State legislature saw on Thursday a bipartisan effort that would provide casinos with different tax breaks to help them ease financial troubles amid the ongoing health crisis clear a key Senate committee. In addition to the tax breaks, the proposed bill is making provisions for $100 million from the federal Coronavirus Aid, Relief and Economic Security (CARES) fund to be used for small businesses across the state, obviously to facilitate swallowing the casino aid pill.
The proposed bill will allow for several technical changes regarding some of the taxes and fees payable by casinos under current law, including licensing fees, as well as the way revenue from those taxes and fees can be used. The bill will also make provisions for some of the amendments to the tax policies remain in effect for up to two years.

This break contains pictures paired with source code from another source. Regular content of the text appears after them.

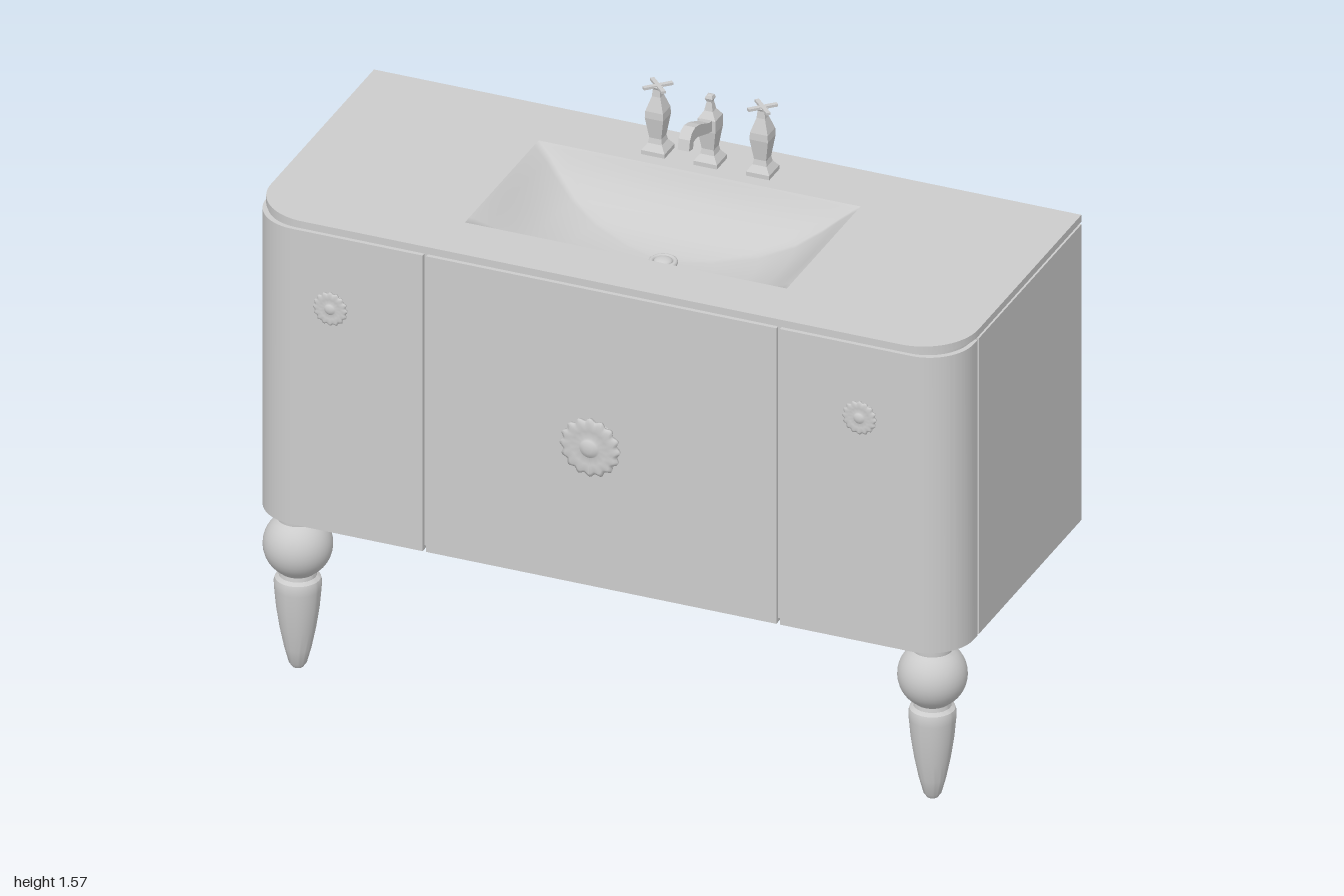
import * as THREE from 'three';
import { toCreasedNormals } from 'three/addons/utils/BufferGeometryUtils.js';

const grey = new THREE.MeshStandardMaterial({ color: 0xcccccc });
const flat = new THREE.MeshStandardMaterial({ color: 0xcccccc, flatShading: true });

function add(parent, name, geometry, material = grey, x = 0, y = 0, z = 0) {
  const mesh = new THREE.Mesh(geometry, material);
  mesh.name = name;
  mesh.position.set(x, y, z);
  parent.add(mesh);
  return mesh;
}

const points = (list) => list.map(([a, b]) => new THREE.Vector2(a, b));

// Plan outline in x and z, with optional rounded front corners
function outline(x0, x1, z0, z1, rLeft = 0, rRight = 0) {
  const s = new THREE.Shape();
  s.moveTo(x0, z0);
  s.lineTo(x1, z0);
  s.lineTo(x1, z1 - rRight);
  if (rRight) s.absarc(x1 - rRight, z1 - rRight, rRight, 0, Math.PI / 2);
  s.lineTo(x0 + rLeft, z1);
  if (rLeft) s.absarc(x0 + rLeft, z1 - rLeft, rLeft, Math.PI / 2, Math.PI);
  s.closePath();
  return s;
}

// Raise a plan outline from y0 to y1
function raise(shape, y0, y1) {
  const g = new THREE.ExtrudeGeometry(shape, { depth: y1 - y0, bevelEnabled: false, curveSegments: 20 });
  g.rotateX(Math.PI / 2).translate(0, y1, 0);
  return toCreasedNormals(g, 0.5);
}

// Extrude a (z, y) profile across x, centred
function across(list, width) {
  const shape = new THREE.Shape(points(list.map(([z, y]) => [-z, y])));
  const g = new THREE.ExtrudeGeometry(shape, { depth: width, bevelEnabled: false });
  return g.translate(0, 0, -width / 2).rotateY(Math.PI / 2);
}

// Square turned column: profile of [half width, y]
function squareColumn(profile) {
  const g = new THREE.LatheGeometry(points(profile.map(([w, y]) => [w * Math.SQRT2, y])), 4);
  return g.rotateY(Math.PI / 4);
}

// Fluted pull facing +z
function knobGeometry(size) {
  const profile = [[0.03, 0], [0.022, 0.008], [0.021, 0.03], [0.034, 0.042], [0.06, 0.056], [0.081, 0.068],
    [0.083, 0.077], [0.072, 0.083], [0.05, 0.081], [0.03, 0.079], [0.025, 0.086], [0.012, 0.09], [0, 0.09]];
  const g = new THREE.LatheGeometry(points(profile), 96);
  const p = g.attributes.position;
  for (let i = 0; i < p.count; i++) {
    const x = p.getX(i), z = p.getZ(i), r = Math.hypot(x, z);
    const k = 1 + 0.055 * THREE.MathUtils.smoothstep(r, 0.03, 0.07) * Math.cos(16 * Math.atan2(z, x));
    p.setX(i, x * k);
    p.setZ(i, z * k);
  }
  g.computeVertexNormals();
  return g.rotateX(Math.PI / 2).scale(size, size, size);
}

const RIM = { a: 0.455, z0: -0.275, z1: 0.21 };
const TOP = 1.372;

// Basin: nested rings, softening from a rectangle towards the drain
function basinGeometry() {
  // half width, back z, front z, drop, roundness
  const rings = [[RIM.a, RIM.z0, RIM.z1, 0, 0], [0.445, -0.27, 0.2, 0.008, 0.03], [0.42, -0.258, 0.178, 0.03, 0.08],
    [0.385, -0.235, 0.145, 0.062, 0.14], [0.33, -0.195, 0.1, 0.1, 0.22], [0.25, -0.145, 0.055, 0.128, 0.35],
    [0.14, -0.09, 0.01, 0.142, 0.6], [0.04, -0.06, -0.01, 0.146, 0.9], [0, -0.035, -0.035, 0.146, 1]];
  const M = 16, N = 4 * M, pos = [], idx = [];
  rings.forEach(([a, z0, z1, drop, k], i) => {
    for (let j = 0; j < N; j++) {
      const t = (j % M) / M * 2 - 1;
      const [u, v] = [[1, t], [-t, 1], [-1, -t], [t, -1]][Math.floor(j / M)];
      const x = u * Math.sqrt(1 - k * v * v / 2), z = v * Math.sqrt(1 - k * u * u / 2);
      pos.push(a * x, TOP - drop, (z0 + z1) / 2 + (z1 - z0) / 2 * z);
      if (i < rings.length - 1) {
        const p = i * N + j, q = i * N + (j + 1) % N;
        idx.push(p, p + N, q, q, p + N, q + N);
      }
    }
  });
  const g = new THREE.BufferGeometry();
  g.setAttribute('position', new THREE.Float32BufferAttribute(pos, 3));
  g.setIndex(idx);
  g.computeVertexNormals();
  return g;
}

export function createModel() {
  const model = new THREE.Group();
  model.name = 'washstand';
  const back = -0.46, front = 0.372, low = 0.47, high = 1.344;
  const basinHole = () => new THREE.Path(points([[-RIM.a, RIM.z0], [-RIM.a, RIM.z1], [RIM.a, RIM.z1], [RIM.a, RIM.z0]]));

  // Recessed carcass that shows in the gaps between panels
  const core = outline(-0.988, 0.988, back + 0.012, front - 0.012, 0.12, 0.12);
  core.holes.push(basinHole());
  add(model, 'carcass', raise(core, low + 0.012, 1.353));

  // Centre cabinet, notched to clear the basin
  add(model, 'centreCabinet', across([[back, low], [front, low], [front, high], [0.218, high], [0.218, 1.2],
    [-0.285, 1.2], [-0.285, high], [back, high]], 0.99));

  // Countertop and basin
  const slab = outline(-1, 1, back, front, 0.155, 0.155);
  slab.holes.push(basinHole());
  add(model, 'countertop', raise(slab, 1.352, TOP));
  add(model, 'basin', basinGeometry(), new THREE.MeshStandardMaterial({ color: 0xcccccc, side: THREE.DoubleSide }));

  // Drain
  add(model, 'drainRing', new THREE.TorusGeometry(0.032, 0.007, 10, 32).rotateX(Math.PI / 2), grey, 0, 1.231, -0.035);
  add(model, 'drainPlug', new THREE.SphereGeometry(0.025, 24, 12).scale(1, 0.4, 1), grey, 0, 1.233, -0.035);

  // Turned leg profile, foot to neck
  const leg = [[0, 0], [0.015, 0.002], [0.024, 0.015], [0.036, 0.06], [0.048, 0.12], [0.057, 0.18], [0.062, 0.235],
    [0.063, 0.255], [0.06, 0.266], [0.05, 0.274], [0.048, 0.285]];
  for (let i = 0; i <= 12; i++) {
    const t = -1.0 + i / 12 * 1.95;
    leg.push([0.092 * Math.cos(t), 0.365 + 0.092 * Math.sin(t)]);
  }
  leg.push([0.054, 0.446], [0.054, 0.484]);

  // Faucet handle profile
  const handle = [[0, 0], [0.033, 0], [0.033, 0.012], [0.02, 0.03], [0.017, 0.045], [0.026, 0.105], [0.025, 0.125],
    [0.012, 0.165], [0.01, 0.185], [0.014, 0.192], [0, 0.196]];

  for (const side of [1, -1]) {
    const half = new THREE.Group();
    half.name = side > 0 ? 'leftSide' : 'rightSide';
    half.scale.x = side;
    model.add(half);
    add(half, 'roundedDoor', raise(outline(0.505, 1, 0.225, front, 0, 0.125), low, high));
    add(half, 'sidePanel', raise(outline(0.505, 1, back, 0.215), low, high));
    add(half, 'frontLeg', toCreasedNormals(new THREE.LatheGeometry(points(leg), 40), 0.6), grey, 0.897, 0, 0.28);
    add(half, 'doorKnob', knobGeometry(0.56), grey, 0.748, 1.155, front);
    add(half, 'tapColumn', squareColumn(handle), flat, 0.148, TOP, -0.345);
    // Diagonal cross handle
    for (const turn of [1, -1]) {
      const arm = add(half, 'tapCross', new THREE.BoxGeometry(0.082, 0.007, 0.012), flat, 0.148, 1.565, -0.345);
      arm.rotation.y = turn * Math.PI / 4;
    }
  }

  add(model, 'drawerKnob', knobGeometry(0.98), grey, 0, 0.922, front);

  // Spout with its column and finial
  add(model, 'spoutColumn', squareColumn([[0, 0], [0.033, 0], [0.033, 0.012], [0.02, 0.03], [0.017, 0.045],
    [0.025, 0.1], [0.025, 0.135], [0.012, 0.155], [0.007, 0.18], [0.011, 0.19], [0.008, 0.198], [0, 0.2]]),
  flat, 0, TOP, -0.345);
  add(model, 'spout', across([[-0.345, 1.472], [-0.3, 1.482], [-0.225, 1.508], [-0.2, 1.508], [-0.194, 1.488],
    [-0.168, 1.493], [-0.175, 1.522], [-0.188, 1.538], [-0.21, 1.544], [-0.24, 1.538], [-0.3, 1.512],
    [-0.345, 1.504]], 0.032), flat);

  return model;
}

Atlantic City that has its casino venues closed since March 16, when a state-wide order from Gov. Phill Murphy ordered non-essential businesses to stop operations, is desperately looking into different ways to bring back people to the businesses. Last week, Atlantic City’s Mayor passed an executive order to allow people on the Boardwalk and surrounding streets have drinks while strolling, a temporary measure until November or restrictions on bars are lifted, aimed at facilitating businesses to get back to pre-closure levels.
Insufficient Casino Funds May Impact Certain Services
Despite being passed with the majority of the votes through the Senate Budget and Appropriations Committee Thursday, it was not without some concerns being expressed. Several county governments’ representatives pointed out the proposed changes would have knock-on effect on services reliable to the Casino Revenue Fund, as more than a dozen different services, under the state gambling rules established when gambling was legalized in New Jersey, receive a portion of their funding from the fund.
The primary sponsor of the bill, Senate President Steve Sweeney, acknowledged the fact that maintaining these services would remain a top priority while legislators were looking into ways to prevent new casino closures. And while several other lawmakers showed willingness to insert additional amendments to alleviate concerns raised by county officials, others pointed out it takes a healthy casino industry to have a flush Casino Revenue Fund capable of supporting these services.
The proposed measure could come up for a full Senate vote as early as last week, yet it is not clear whether additional amendments to prevent potential knock-on effects will be introduced.